While end of life decisions may be a topic most people want to avoid, having these conversations with your family members can actually do more good than harm.
Having a signed Medical Directive [Health Care Power of Attorney or Advance Directive] can hopefully avoid situations like the much publicized Terry Sciavo case in Florida and the futile, unnecessary medical care at the end of life, not to mention the unnecessary costs of such care. The decisions reflected in a signed Medical Directive will not only provide your physicians with the information they need to assist you in meeting your goals with respect to the medical care you may or may not want, it can also relieve your family members of the burden of having to make those end of life decisions on your behalf. It becomes even more important to have a Medical Directive in place if you have been diagnosed with a chronic illness, since it may be the only way you can avoid unwanted treatment. Discussing your decisions about End of Life care with your family can also help avoid conflict between family members who may not agree with your decisions and those who do, making an already stressful and difficult time for your family even worse. Despite the importance of having a Medical Directive in place, a recent survey of health care providers indicates that 20% or less of all patients have completed one, which is the primary reason I chose this topic for this week’s blog.
Do not confuse a Medical Directive with a “Living Will”, which is more limited in its scope and application. Living Wills were created by statute in Tennessee, as they were in most states, and in Tennessee it is knowns as the “Right to Natural Death Act”. Under the Tennessee statute, Living Wills allow you to elect whether or not to withhold food and water via I.V. fluids (“artificial food, water or other nourishment”) and whether or not to make organ donation. It becomes effective only when your attending physician has determined “. . . there is no reasonable medical expectation of recovery and which, as a medical probability, will result in your death, regardless of the use or discontinuance of medical treatment implemented for the purpose of sustaining life, or the life process, . . .”. When your physician makes that determination, a Living Will allows you to withhold or withdraw all medical care and be permitted to die naturally, with only the administration of medications or the performance of any medical procedure “deemed necessary to provide you with comfortable care or to alleviate pain”. Some folks refer to Living Wills as the “Pull the Plug” document, since it is only effective when death is imminent and the primary purpose is to allow you to die naturally. Living Wills do not provide your physician with any direction regarding your medical care choices when death is not imminent, so while they are helpful they are limited in their scope and application.

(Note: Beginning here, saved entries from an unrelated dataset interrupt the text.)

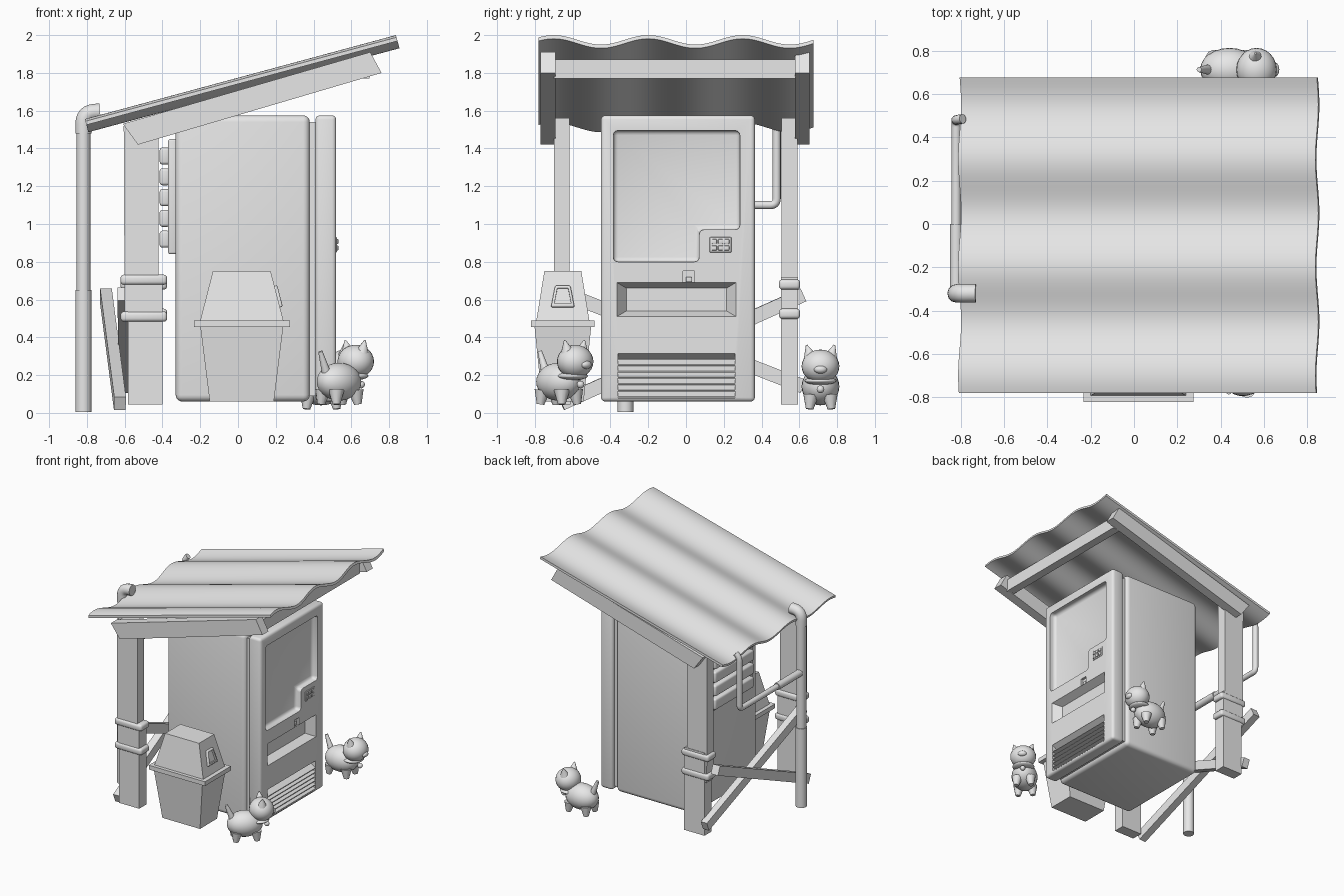
import bpy, bmesh, math
from mathutils import Vector, Matrix

old = bpy.data.objects.get("Cube")
if old:
    bpy.data.objects.remove(old)

grey = bpy.data.materials.new("plain_grey")
grey.use_nodes = True
grey.diffuse_color = (0.8, 0.8, 0.8, 1)
grey.node_tree.nodes["Principled BSDF"].inputs["Base Color"].default_value = (0.8, 0.8, 0.8, 1)


def bake(o):
    # Turn modifiers or curves into plain mesh
    dg = bpy.context.evaluated_depsgraph_get()
    me = bpy.data.meshes.new_from_object(o.evaluated_get(dg))
    name = o.name
    bpy.data.objects.remove(o)
    n = bpy.data.objects.new(name, me)
    n.name = name
    bpy.context.collection.objects.link(n)
    return n


def finish(o, angle=35):
    me = o.data
    me.materials.clear()
    me.materials.append(grey)
    me.polygons.foreach_set("material_index", [0] * len(me.polygons))
    me.polygons.foreach_set("use_smooth", [True] * len(me.polygons))
    me.set_sharp_from_angle(angle=math.radians(angle))
    return o


def make(name, bm, bevel=0, seg=3, matrix=None):
    bmesh.ops.recalc_face_normals(bm, faces=bm.faces)
    if matrix:
        bm.transform(matrix)
    me = bpy.data.meshes.new(name)
    bm.to_mesh(me)
    bm.free()
    o = bpy.data.objects.new(name, me)
    bpy.context.collection.objects.link(o)
    if bevel:
        m = o.modifiers.new("round", 'BEVEL')
        m.width, m.segments = bevel, seg
        o = bake(o)
    return finish(o)


def box(name, x, y, z, bevel=0, seg=3):
    bm = bmesh.new()
    size = Vector((x[1] - x[0], y[1] - y[0], z[1] - z[0]))
    mid = Vector((x[0] + x[1], y[0] + y[1], z[0] + z[1])) / 2
    bmesh.ops.create_cube(bm, size=1, matrix=Matrix.Translation(mid) @ Matrix.Diagonal((*size, 1)))
    return make(name, bm, bevel, seg)


def loft(name, rings, bevel=0, matrix=None, seg=3):
    # Bridge matching rings of points and cap both ends
    bm = bmesh.new()
    vs = [[bm.verts.new(p) for p in r] for r in rings]
    n = len(vs[0])
    for a, b in zip(vs, vs[1:]):
        for i in range(n):
            bm.faces.new((a[i], a[(i + 1) % n], b[(i + 1) % n], b[i]))
    bm.faces.new(vs[0])
    bm.faces.new(vs[-1])
    return make(name, bm, bevel, seg, matrix)


def prism(name, pts, axis, a, b, **kw):
    place = {'x': lambda p, t: (t, p[0], p[1]), 'y': lambda p, t: (p[0], t, p[1])}[axis]
    return loft(name, [[place(p, t) for p in pts] for t in (a, b)], **kw)


def beam(name, a, b, w, h):
    a, b = Vector(a), Vector(b)
    d = b - a
    m = Matrix.Translation((a + b) / 2) @ d.to_track_quat('X', 'Z').to_matrix().to_4x4()
    bm = bmesh.new()
    bmesh.ops.create_cube(bm, size=1, matrix=Matrix.Diagonal((d.length, w, h, 1)))
    return make(name, bm, matrix=m)


def pipe(name, pts, r, bend=0.06):
    pts = [Vector(p) for p in pts]
    path = [pts[0]]
    for a, p, b in zip(pts, pts[1:], pts[2:]):
        s, e = p + (a - p).normalized() * bend, p + (b - p).normalized() * bend
        path += [s.lerp(p, t / 6).lerp(p.lerp(e, t / 6), t / 6) for t in range(7)]
    path.append(pts[-1])
    cu = bpy.data.curves.new(name, 'CURVE')
    cu.dimensions, cu.bevel_depth, cu.bevel_resolution, cu.use_fill_caps = '3D', r, 4, True
    sp = cu.splines.new('POLY')
    sp.points.add(len(path) - 1)
    for q, p in zip(sp.points, path):
        q.co = (*p, 1)
    o = bpy.data.objects.new(name, cu)
    bpy.context.collection.objects.link(o)
    return finish(bake(o), 50)


def cut(o, cutters):
    for c in cutters:
        c.hide_render = True
        m = o.modifiers.new("cut", 'BOOLEAN')
        m.operation, m.solver, m.object = 'DIFFERENCE', 'EXACT', c
    o = bake(o)
    for c in cutters:
        bpy.data.objects.remove(c)
    return finish(o)


def rect(cx, cy, hx, hy, z):
    return [(cx + sx * hx, cy + sy * hy, z) for sx, sy in ((-1, -1), (1, -1), (1, 1), (-1, 1))]


# Machine cabinet and its recessed seam
box("cabinet", (-0.33, 0.38), (-0.45, 0.365), (0.06, 1.575), 0.035, 4)
box("cabinet_seam", (0.3, 0.45), (-0.425, 0.34), (0.09, 1.54))

# Door with window, tray, coin slot and vent openings
door = box("door", (0.41, 0.52), (-0.45, 0.365), (0.06, 1.575), 0.022, 3)
window = [(-0.385, 0.8), (0.07, 0.8), (0.07, 0.97), (0.285, 0.97), (0.285, 1.495), (-0.385, 1.495)]
tray = [[(x, -0.05 + sy * hy, 0.6 + sz * hz) for sy, sz in ((-1, -1), (1, -1), (1, 1), (-1, 1))]
        for x, hy, hz in ((0.455, 0.265, 0.06), (0.521, 0.315, 0.09))]
door = cut(door, [
    prism("window_cutter", window, 'x', 0.47, 0.6, bevel=0.025),
    loft("tray_cutter", tray),
    box("coin_cutter", (0.5, 0.6), (-0.015, 0.045), (0.69, 0.75)),
    box("vent_cutter", (0.475, 0.6), (-0.36, 0.26), (0.08, 0.315)),
])
box("coin_button", (0.49, 0.515), (0.0, 0.03), (0.692, 0.72), 0.005)
for i in range(6):
    z = 0.082 + i * 0.034
    prism("vent_slat", [(0.47, z + 0.034), (0.518, z + 0.005), (0.518, z), (0.47, z)], 'y', -0.36, 0.26)
prism("vent_hood", [(0.47, 0.286), (0.47, 0.316), (0.518, 0.316)], 'y', -0.36, 0.26)

# Keypad
box("keypad_panel", (0.51, 0.524), (0.125, 0.24), (0.85, 0.93), 0.004)
for i in range(3):
    for j in range(2):
        y, z = 0.15 + i * 0.033, 0.873 + j * 0.034
        box("keypad_button", (0.52, 0.531), (y - 0.013, y + 0.013), (z - 0.013, z + 0.013), 0.004, 2)

# Rear vent on the cabinet
box("rear_panel", (-0.37, -0.32), (-0.34, 0.26), (0.84, 1.45), 0.012)
for i in range(5):
    z = 0.92 + i * 0.11
    box("rear_slat", (-0.415, -0.36), (-0.29, 0.21), (z - 0.045, z + 0.045), 0.015)

# Corrugated roof sheet
TILT = math.radians(15.1)
N = 72
ys = [-0.78 + 1.455 * i / N for i in range(N + 1)]
wave = [(y, 0.026 * math.cos((y - 0.3) * 4 * math.pi)) for y in ys]
sheet = [(y, z + 0.01) for y, z in wave] + [(y, z - 0.01) for y, z in reversed(wave)]
prism("roof_sheet", sheet, 'x', -0.853, 0.853,
      matrix=Matrix.Translation((0.022, 0, 1.743)) @ Matrix.Rotation(-TILT, 4, 'Y'))

# Rafters and cross beam
rafter = [(-0.53, 1.42), (0.76, 1.80), (0.70, 1.91), (-0.61, 1.53)]
for y in (-0.77, 0.577):
    prism("rafter", rafter, 'y', y, y + 0.078)
beam("cross_beam", (0.66, -0.7, 1.82), (0.66, 0.58, 1.82), 0.07, 0.1)

# Posts in two lapped lengths, tied by straps
for y, z1, z2 in ((-0.658, 0.705, 0.51), (0.548, 0.68, 0.525)):
    prism("upper_post", [(-0.6, 0.48), (-0.42, 0.48), (-0.42, 1.56), (-0.605, 1.52)], 'y', y - 0.042, y + 0.042)
    box("lower_post", (-0.583, -0.4), (y - 0.046, y + 0.046), (0.045, 0.72))
    for z in (z1, z2):
        box("post_strap", (-0.622, -0.375), (y - 0.056, y + 0.056), (z - 0.027, z + 0.027), 0.018)

# Diagonal braces behind the posts
beam("brace_rising", (-0.625, -0.66, 0.05), (-0.70, 0.62, 0.625), 0.062, 0.075)
beam("brace_falling", (-0.61, -0.64, 0.63), (-0.605, 0.62, 0.14), 0.055, 0.075)

# Drain pipes
PX, PY = -0.818, -0.32
pipe("drain_lower", [(PX, PY, 0.005), (PX, PY, 0.65)], 0.043)
pipe("drain_upper", [(PX, PY, 0.6), (PX, PY, 1.5)], 0.037)
pipe("drain_elbow", [(PX, PY, 1.48), (PX, PY, 1.59), (-0.73, PY, 1.595)], 0.043)
pipe("side_pipe", [(-0.79, 0.485, 1.55), (-0.82, 0.48, 1.52), (-0.82, 0.48, 1.1), (-0.82, -0.02, 1.1)], 0.022, 0.035)
pipe("side_pipe_sleeve", [(-0.82, 0.0, 1.1), (-0.82, PY, 1.1)], 0.029)

# Litter bin
BX, BY = 0.02, -0.652
loft("bin_body", [rect(BX, BY, 0.17, 0.11, 0.06), rect(BX, BY, 0.22, 0.15, 0.46)])
box("bin_rim", (-0.232, 0.275), (-0.82, -0.485), (0.455, 0.49))
loft("bin_lid", [rect(BX, BY, 0.22, 0.14, 0.49), rect(BX, BY, 0.153, 0.098, 0.75)])
flap = [(-0.715, 0.558), (-0.59, 0.558), (-0.612, 0.675), (-0.693, 0.675)]
hole = [(-0.697, 0.575), (-0.608, 0.575), (-0.624, 0.66), (-0.681, 0.66)]
lean = Matrix.Translation((0.215, 0, 0.6)) @ Matrix.Rotation(-0.25, 4, 'Y') @ Matrix.Translation((0, 0, -0.6))
cut(prism("bin_flap_frame", flap, 'x', -0.02, 0.012, bevel=0.008, matrix=lean),
    [prism("flap_cutter", hole, 'x', -0.005, 0.05, matrix=lean)])


# Cats
def ball(name, m, c, r):
    bm = bmesh.new()
    bmesh.ops.create_uvsphere(bm, u_segments=24, v_segments=14, radius=1,
                              matrix=m @ Matrix.Translation(c) @ Matrix.Diagonal((*r, 1)))
    finish(make(name, bm), 180)


def cone(name, m, a, b, r1, r2):
    a, d = Vector(a), Vector(b) - Vector(a)
    bm = bmesh.new()
    bmesh.ops.create_cone(bm, cap_ends=True, segments=12, radius1=r1, radius2=r2, depth=d.length,
                          matrix=m @ Matrix.Translation(a + d / 2) @ d.to_track_quat('Z', 'Y').to_matrix().to_4x4())
    make(name, bm)


def cat(x, y, z, turn):
    m = Matrix.Translation((x, y, z)) @ Matrix.Rotation(turn, 4, 'Z')
    ball("cat_body", m, (0, 0, 0.165), (0.135, 0.1, 0.1))
    ball("cat_head", m, (0.125, 0, 0.272), (0.093, 0.1, 0.088))
    ball("cat_muzzle", m, (0.205, 0, 0.255), (0.025, 0.035, 0.022))
    ball("cat_bell", m, (0.165, 0, 0.15), (0.02, 0.02, 0.02))
    ball("cat_collar", m, (0.105, 0, 0.195), (0.078, 0.085, 0.022))
    cone("cat_tail", m, (-0.09, 0, 0.2), (-0.14, 0, 0.325), 0.026, 0.012)
    for s in (-1, 1):
        cone("cat_ear", m, (0.12, s * 0.055, 0.325), (0.12, s * 0.074, 0.385), 0.034, 0.004)
        for fx in (-0.07, 0.075):
            cone("cat_leg", m, (fx, s * 0.05, 0.12), (fx * 1.1, s * 0.058, 0.045), 0.042, 0.02)


cat(0.535, -0.675, 0, math.radians(45))
cat(0.44, 0.712, -0.025, 0)
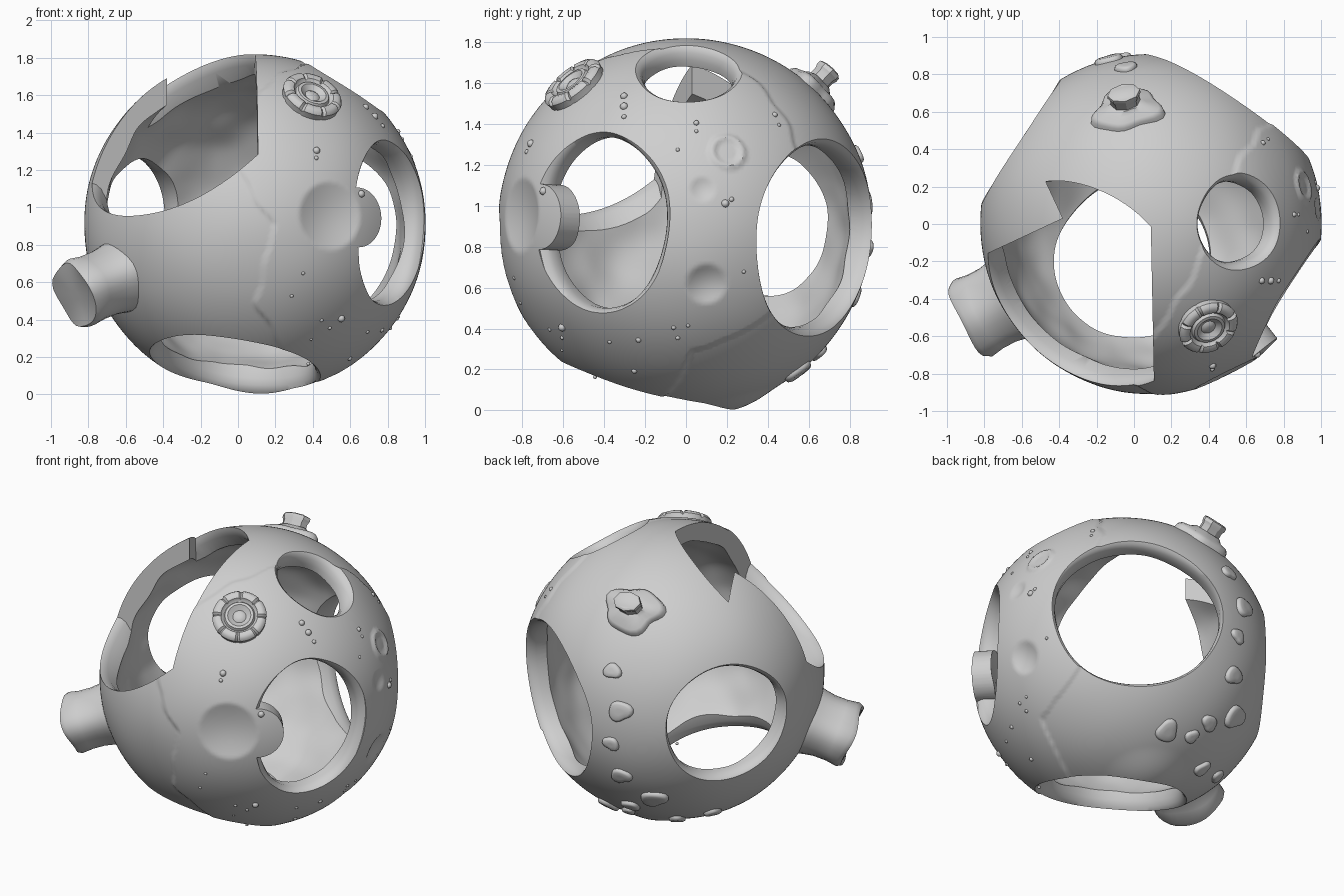
import bpy, bmesh, math, random
from mathutils import Vector, Matrix, noise

if "Cube" in bpy.data.objects:
    bpy.data.objects.remove(bpy.data.objects["Cube"])

random.seed(4)
C = Vector((0.085, 0, 0.91))     # centre of the hollow ball
R, R_IN = 0.908, 0.80
grey = bpy.data.materials.new("stone_grey")
grey.diffuse_color = (0.62, 0.62, 0.62, 1)
grey.use_nodes = True
grey.node_tree.nodes["Principled BSDF"].inputs["Base Color"].default_value = grey.diffuse_color


def make(name, bm, angle=35):
    me = bpy.data.meshes.new(name)
    bmesh.ops.recalc_face_normals(bm, faces=bm.faces)
    bm.to_mesh(me)
    bm.free()
    me.materials.append(grey)
    ob = bpy.data.objects.new(name, me)
    bpy.context.collection.objects.link(ob)
    smooth(ob, angle)
    return ob


def smooth(ob, angle=35):
    bpy.ops.object.select_all(action='DESELECT')
    bpy.context.view_layer.objects.active = ob
    ob.select_set(True)
    bpy.ops.object.shade_smooth_by_angle(angle=math.radians(angle))


def lathe(bm, axis, profile, sx=1, sy=1, n=48, shape=None):
    """Closed solid of rings (height, radius) along a ray from the ball centre."""
    q = Vector(axis).to_track_quat('Z', 'Y')
    rings = []
    for h, r in profile:
        ring = []
        for k in range(n):
            a = 2 * math.pi * k / n
            hh, rr = shape(k, a, h, r) if shape else (h, r)
            ring.append(bm.verts.new(C + q @ Vector((rr * sx * math.cos(a), rr * sy * math.sin(a), hh))))
        rings.append(ring)
    for r0, r1 in zip(rings, rings[1:]):
        for k in range(n):
            j = (k + 1) % n
            bm.faces.new((r0[k], r0[j], r1[j], r1[k]))
    bm.faces.new(rings[0][::-1])
    bm.faces.new(rings[-1])


def boolean(ob, cutter):
    m = ob.modifiers.new("cut", 'BOOLEAN')
    m.operation, m.solver, m.object = 'DIFFERENCE', 'MANIFOLD', cutter
    bpy.context.view_layer.objects.active = ob
    bpy.ops.object.modifier_apply(modifier=m.name)
    bpy.data.objects.remove(cutter)


def block(name, centre, size, turn=0):
    bm = bmesh.new()
    bmesh.ops.create_cube(bm, size=1, matrix=Matrix.Translation(centre) @ Matrix.Rotation(turn, 4, 'Z')
                          @ Matrix.Diagonal((*size, 1)))
    return make(name, bm)


# raised overlay skin: outline given as directions around its middle
MID = Vector((0.85, -0.5, 0)).normalized()
MQ = MID.to_track_quat('Z', 'Y').inverted()
edge = [(.12, -.99, 0), (-.09, -.94, .32), (.04, -.65, .75), (.29, -.22, .93), (.56, .44, .7), (.67, .6, .35),
        (.75, .5, -.45), (.74, .03, -.67), (.37, -.13, -.91), (.2, -.5, -.8), (.03, -.9, -.45)]


def polar(d):
    p = MQ @ d
    return math.atan2(p.y, p.x), math.acos(max(-1, min(1, p.z)))


outline = sorted(polar(Vector(e).normalized()) for e in edge)
outline = [(outline[-1][0] - 2 * math.pi, outline[-1][1])] + outline + [(outline[0][0] + 2 * math.pi, outline[0][1])]


def skin(d):
    """1 on the skin, 0 off it, with a short ramp between."""
    a, t = polar(d)
    t += 0.06 * noise.noise(d * 5)
    for (a0, t0), (a1, t1) in zip(outline, outline[1:]):
        if a0 <= a <= a1:
            edge_t = t0 + (t1 - t0) * (a - a0) / (a1 - a0)
            return max(0.0, min(1.0, (edge_t - t) / 0.016 + 0.5))
    return 0.0


def from_right(y, z):
    y, z = y / R, (z - C.z) / R
    return Vector((math.sqrt(max(0.0, 1 - y * y - z * z)), y, z)).normalized()


# craters: direction, radius, depth
DISH = Vector((0.45, -0.89, 0.05)).normalized()
craters = [(DISH, 0.18, 0.045), (from_right(.1, .62), 0.1, 0.03), (from_right(.08, 1.08), 0.06, 0.015)]
RING = from_right(.2, 1.26)
FOOT = Vector((0, .24, -.97)).normalized()

# outer surface with skin, craters, raised ring and a swollen foot
bm = bmesh.new()
bmesh.ops.create_icosphere(bm, subdivisions=7, radius=1)
for v in bm.verts:
    d = v.co.normalized()
    r = R + 0.004 * noise.noise(d * 2.5) + 0.010 * skin(d)
    for c, cr, depth in craters:
        t = (d - c).length * R / cr
        if t < 1:
            r -= depth * (1 - t * t)
    t = (d - RING).length * R
    r += 0.012 * max(0, 1 - ((t - 0.075) / 0.022) ** 2)
    r += 0.028 * max(0, 1 - ((d - FOOT).length / 0.3) ** 2) ** 2
    v.co = C + d * r
shell = make("ball_shell", bm)

# hollow inside, slightly lumpy
bm = bmesh.new()
bmesh.ops.create_icosphere(bm, subdivisions=6, radius=1)
for v in bm.verts:
    d = v.co.normalized()
    v.co = C + d * (R_IN + 0.02 * noise.noise(d * 4))
boolean(shell, make("hollow", bm))

# window openings: axis, half width, half height
holes = [((-.49, -.485, .72), .61, .61), ((.55, .83, -.085), .51, .455), ((.865, -.49, .01), .335, .43),
         ((.49, .01, .77), .225, .235), ((-.13, -.28, -.95), .43, .46), ((-.84, .54, .0), .38, .36)]
for i, (axis, rx, ry) in enumerate(holes):
    d = math.sqrt(R * R - ((rx + ry) / 2) ** 2)
    k = 1 / rx
    bm = bmesh.new()
    lathe(bm, axis, [(0.15, 1 - .01 * k), (d - .07, 1 - .01 * k), (d - .035, 1), (d - .012, 1 + .014 * k),
                     (d + .005, 1 + .04 * k), (1.2, 1 + .08 * k)], rx, ry, 96,
          lambda k, a, h, r: (h, r * (1 + .018 * math.sin(3 * a + 1) + .01 * math.sin(5 * a))))
    cutter = make("opening", bm)
    if i == 0:  # straight right side and straight back left side of the big opening
        boolean(cutter, block("straight_side", (1.09, 0, 1), (2, 2, 3), .02))
        turn = math.radians(25)
        inward, back = Vector((math.cos(turn), math.sin(turn), 0)), Vector((-math.sin(turn), math.cos(turn), 0))
        corner = Vector((-.38, .03, 1))
        boolean(cutter, block("back_side", corner - inward * .5 + back * .5, (1, 1, 3), turn))
    if i == 2:  # keep a rounded tab beside the dish
        bm = bmesh.new()
        lathe(bm, (.616, -.788, .04), [(0.05, .16), (1.5, .16)])
        boolean(cutter, make("tab", bm))
    boolean(shell, cutter)
smooth(shell)


# broken stump at the front left
def stump_shape(k, a, h, r):
    w = 1 + .05 * math.sin(2 * a + .6) + .025 * math.sin(5 * a)
    return h + (.012 * math.sin(3 * a) if h > 1.1 and r > .15 else 0), r * w


bm = bmesh.new()
lathe(bm, (-.83, -.44, -.33), [(.84, .22), (.87, .215), (.91, .205), (.97, .195), (1.05, .195), (1.12, .205),
                               (1.15, .19), (1.145, .12), (1.145, .03)], 1.08, .95, n=32, shape=stump_shape)
make("stump", bm, 50)

# knob and its lumpy base on the upper back
KNOB = (-.13, .65, .70)
bm = bmesh.new()
lathe(bm, KNOB, [(.86, .19), (.915, .18), (.935, .16), (.945, .11), (.965, .085), (.965, .03)], 1, .8, 32,
      lambda k, a, h, r: (h, r * (1 + .1 * math.sin(3 * a) + .07 * math.sin(5 * a + 1))))
make("knob_base", bm, 45)
bm = bmesh.new()
lathe(bm, KNOB, [(.9, .075), (1.0, .072), (1.02, .082), (1.04, .08), (1.047, .065)], 1.1, .8, 8)
make("knob", bm, 30)


# round rosette with eight blocks
def rosette_shape(k, a, h, r):
    if r > .1 and h > .91 and k % 9 == 0:
        return h - .012, r - .005
    return h, r


bm = bmesh.new()
lathe(bm, (.3, -.53, .66), [(.86, .155), (.915, .16), (.94, .165), (.957, .155), (.965, .135), (.96, .112),
                            (.94, .1), (.938, .095), (.955, .086), (.957, .07), (.945, .055), (.935, .04),
                            (.945, .025), (.947, .01)], n=72, shape=rosette_shape)
make("rosette", bm, 40)

# flat stones on the back, placed by (right, up) as seen from the lower back
cam = Vector((.52, .74, -.42)).normalized()
right = Vector((-.82, .57, 0)).normalized()
up = cam.cross(right)
stones = [(.64, .62, .06), (.745, .385, .08), (.7, .18, .055), (.68, -.085, .07), (.71, -.35, .09),
          (.53, -.41, .06), (.415, -.505, .05), (.245, -.485, .08), (.51, -.695, .06), (.63, -.72, .055)]
bm = bmesh.new()
for x, y, s in stones:
    d = right * x + up * y + cam * math.sqrt(max(0.0, 1 - x * x - y * y))
    p = random.uniform(0, 6)
    lathe(bm, d, [(.87, s), (.912, s), (.924, .93 * s), (.93, .75 * s), (.931, .3 * s)], .9, .85, 20,
          lambda k, a, h, r: (h, r * (1 + .12 * math.sin(2 * a + p) + .1 * math.sin(3 * a + 2 * p))))
make("back_stones", bm, 45)

# little studs on the skin: (y, z, radius) as seen from the right
studs = [(-.30, 1.53, .018), (-.30, 1.48, .02), (-.3, 1.43, .013), (.05, 1.40, .014), (.05, 1.36, .01),
         (.43, 1.44, .014), (.45, 1.39, .01), (-.04, 1.27, .01), (-.75, 1.30, .02), (-.77, 1.26, .012),
         (-.69, 1.07, .02), (.19, 1.01, .02), (.22, 1.03, .013), (-.06, .41, .012), (.01, .42, .01),
         (-.04, .36, .012), (-.23, .35, .014), (-.25, .2, .014), (-.37, .34, .01), (-.44, .17, .01),
         (-.6, .41, .02), (-.66, .4, .01), (-.6, .36, .01), (-.6, .3, .008), (-.83, .65, .01),
         (-.8, .53, .01), (.28, .68, .01)]
bm = bmesh.new()
for y, z, s in studs:
    new = bmesh.ops.create_icosphere(bm, subdivisions=2, radius=s)["verts"]
    bmesh.ops.translate(bm, verts=new, vec=C + from_right(y, z) * (R + .008))
make("studs", bm, 60)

Most states now provide Medical Directive forms on-line that, when properly executed (some require witnesses and a notary public, others require just witnesses or just a notary public), will provide you with a form that meets the statutory requirements for a valid Medical Directive. The majority, if not all, of such forms will also include Living Will provisions, in that they allow you to elect whether or not to withhold food and water via I.V. fluids and whether or not to make organ donation. Completing the forms and making decisions regarding the available choices or elections can be difficult to do, especially if you have not discussed those choices with either an experienced estate planning/elder law attorney or your primary care physician. Medical Directives can be improperly completed without such assistance, considering the fact that most directions for medical treatment are based upon erroneous optimistic assumptions about medical care or treatment, such as CPR. Studies show that 70% of all patients elect to receive CPR, despite the fact that 20% or less of those who receive CPR experience long term survival. The directions could also conflict with reasonable medical practice and/or the protocol of a given medical facility when, for example, they direct physicians to take any and all steps necessary to keep the patient alive. For these reasons, you should consult an experienced estate planning/elder law attorney and/or your primary care physician regarding the proper completion of a Medical Directive so it will meet your goals with respect to the medical care you may or may not want.
One further note of interest to those of you who are retired and/or receiving health care coverage through Medicare, the “Care Planning Act of 2015” was introduced in Congress in June of this year, which included provisions to create a new Medicare benefit called “Planning Services”. This new benefit would allow Medicare recipients who also have an advanced or terminal illness to work with an interdisciplinary team of specialists to help them determine and coordinate their health care wishes and to put those into a Medical Directive. The bill was referred to the Senate Finance Committee in early June and in late July, Medicare announced plans for a program that would provide reimbursement to “qualified professionals”, i.e. doctors, nurse practitioners and physician assistants, for conversations had with patients about making “End of Life Decisions”. A final decision on the new Medicare plan is to be made in November and, if approved, it would take effect in January 2016. Like all proposed plans that involve government spending, securing the funds to pay for the plan is expected to be the biggest hurdle, not to mention the detailed regulations for complying with plan requirements in order to be a covered benefit. Regardless of the approval or disapproval of this new program, everyone should make plans to discuss End of Life Decisions with their primary care provider and consult an experienced estate planning/elder law attorney for assistance in properly completing a Medical Directive.